Just the FACTS…
… about corporate subsidies in the FARM BILL
The 2014 FARM BILL gives the government too great a role in the agriculture sector. By expanding the overly generous federal crop insurance program and creating new “shallow loss” revenue guarantee entitlements, Congress further distorted agricultural markets while wasting tax dollars at the same time:
Fact: Taxpayer-subsidized crop insurance not only insures against catastrophic losses like drought and floods, but also guarantees revenue for already-profitable businesses.
Fact: New FARM BILL programs expanded unlimited crop insurance subsidies and created new shallow loss entitlements that will virtually guarantee agricultural producers profits every year regardless of farm income, crop prices, or other factors.
Fact: Producers already use several tools other than subsidized crop insurance to manage risk, via private futures markets, diversification of planting decisions, vertical integration, use of private crop insurance, and outside income.
Fact: Farm payments and unlimited crop insurance subsidies reduce producers’ business risks, increase returns to scale, distribute resources ineffectively, increase agribusiness income, encourage farm sizes to increase, and consolidate production in fewer hands.

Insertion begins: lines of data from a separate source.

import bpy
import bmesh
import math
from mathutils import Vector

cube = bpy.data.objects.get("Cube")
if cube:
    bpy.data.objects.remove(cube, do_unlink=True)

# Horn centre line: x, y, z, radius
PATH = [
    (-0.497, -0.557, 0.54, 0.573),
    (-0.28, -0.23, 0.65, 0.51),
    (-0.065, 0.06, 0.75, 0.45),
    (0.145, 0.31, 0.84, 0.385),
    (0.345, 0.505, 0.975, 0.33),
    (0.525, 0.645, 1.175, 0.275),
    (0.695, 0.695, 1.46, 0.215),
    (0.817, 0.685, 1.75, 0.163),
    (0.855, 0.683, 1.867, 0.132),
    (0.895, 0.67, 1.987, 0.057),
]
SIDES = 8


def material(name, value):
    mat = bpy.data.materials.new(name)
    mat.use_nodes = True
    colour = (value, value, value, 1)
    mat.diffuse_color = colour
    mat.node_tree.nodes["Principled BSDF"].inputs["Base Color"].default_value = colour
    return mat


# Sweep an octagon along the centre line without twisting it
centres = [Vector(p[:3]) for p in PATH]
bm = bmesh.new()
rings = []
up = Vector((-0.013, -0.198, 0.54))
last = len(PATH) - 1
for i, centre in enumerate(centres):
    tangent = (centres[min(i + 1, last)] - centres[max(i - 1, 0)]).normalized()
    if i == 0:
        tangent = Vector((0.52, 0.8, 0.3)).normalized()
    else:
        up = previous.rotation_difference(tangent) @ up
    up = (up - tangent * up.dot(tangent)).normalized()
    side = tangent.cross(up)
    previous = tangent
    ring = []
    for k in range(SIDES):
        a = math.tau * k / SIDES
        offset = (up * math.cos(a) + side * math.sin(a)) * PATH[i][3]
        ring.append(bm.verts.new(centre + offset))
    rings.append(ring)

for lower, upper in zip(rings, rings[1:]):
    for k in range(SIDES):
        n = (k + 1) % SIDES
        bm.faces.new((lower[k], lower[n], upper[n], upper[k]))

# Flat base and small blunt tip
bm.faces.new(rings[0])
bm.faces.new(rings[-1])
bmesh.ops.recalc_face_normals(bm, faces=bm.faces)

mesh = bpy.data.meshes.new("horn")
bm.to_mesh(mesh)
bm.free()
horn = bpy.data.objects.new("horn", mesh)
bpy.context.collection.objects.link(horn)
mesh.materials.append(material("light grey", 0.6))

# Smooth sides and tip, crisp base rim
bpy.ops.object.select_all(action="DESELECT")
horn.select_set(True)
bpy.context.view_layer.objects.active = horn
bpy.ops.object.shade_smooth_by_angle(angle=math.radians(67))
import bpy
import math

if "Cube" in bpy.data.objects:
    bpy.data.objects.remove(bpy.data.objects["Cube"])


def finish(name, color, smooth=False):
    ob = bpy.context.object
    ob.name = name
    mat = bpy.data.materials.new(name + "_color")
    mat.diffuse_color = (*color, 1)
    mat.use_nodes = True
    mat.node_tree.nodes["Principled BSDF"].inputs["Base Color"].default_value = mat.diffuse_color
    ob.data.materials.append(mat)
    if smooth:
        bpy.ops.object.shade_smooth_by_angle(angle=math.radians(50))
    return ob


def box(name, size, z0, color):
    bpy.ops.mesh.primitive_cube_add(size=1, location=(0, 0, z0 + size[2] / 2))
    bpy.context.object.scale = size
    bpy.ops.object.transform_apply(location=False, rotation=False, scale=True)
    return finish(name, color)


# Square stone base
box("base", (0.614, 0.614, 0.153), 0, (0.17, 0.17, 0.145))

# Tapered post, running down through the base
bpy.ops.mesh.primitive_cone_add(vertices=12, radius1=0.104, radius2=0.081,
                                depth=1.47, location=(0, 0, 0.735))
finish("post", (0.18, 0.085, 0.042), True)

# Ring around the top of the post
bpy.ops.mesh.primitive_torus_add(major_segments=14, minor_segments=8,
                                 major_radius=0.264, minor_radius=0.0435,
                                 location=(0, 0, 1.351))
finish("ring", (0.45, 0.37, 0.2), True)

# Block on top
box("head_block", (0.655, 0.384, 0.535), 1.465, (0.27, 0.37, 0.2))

They also encourage excessive risk-taking by insulating agribusinesses and passing the risks to taxpayers.
Fact: Fact: Federal biofuels subsidies also pick winners and losers, causing producers to expand production and plant certain crops like corn and soybeans over others such as forage crops and fruits and vegetables. Mandates and subsidies also increase demand for biofuel feedstocks, causing crop prices to increase and production to expand onto sensitive land like pasture, grasslands, and highly erodible acres if yields cannot keep up with increased demand.
Our Take: If agricultural producers assumed more of their own business risks and better utilized private sector risk management options, agribusinesses would be more resilent and taxpayer spending could be drastically reduced. New shallow loss programs should be reined in since they shift undue risks onto taxpayers and increase long-term federal expenditures.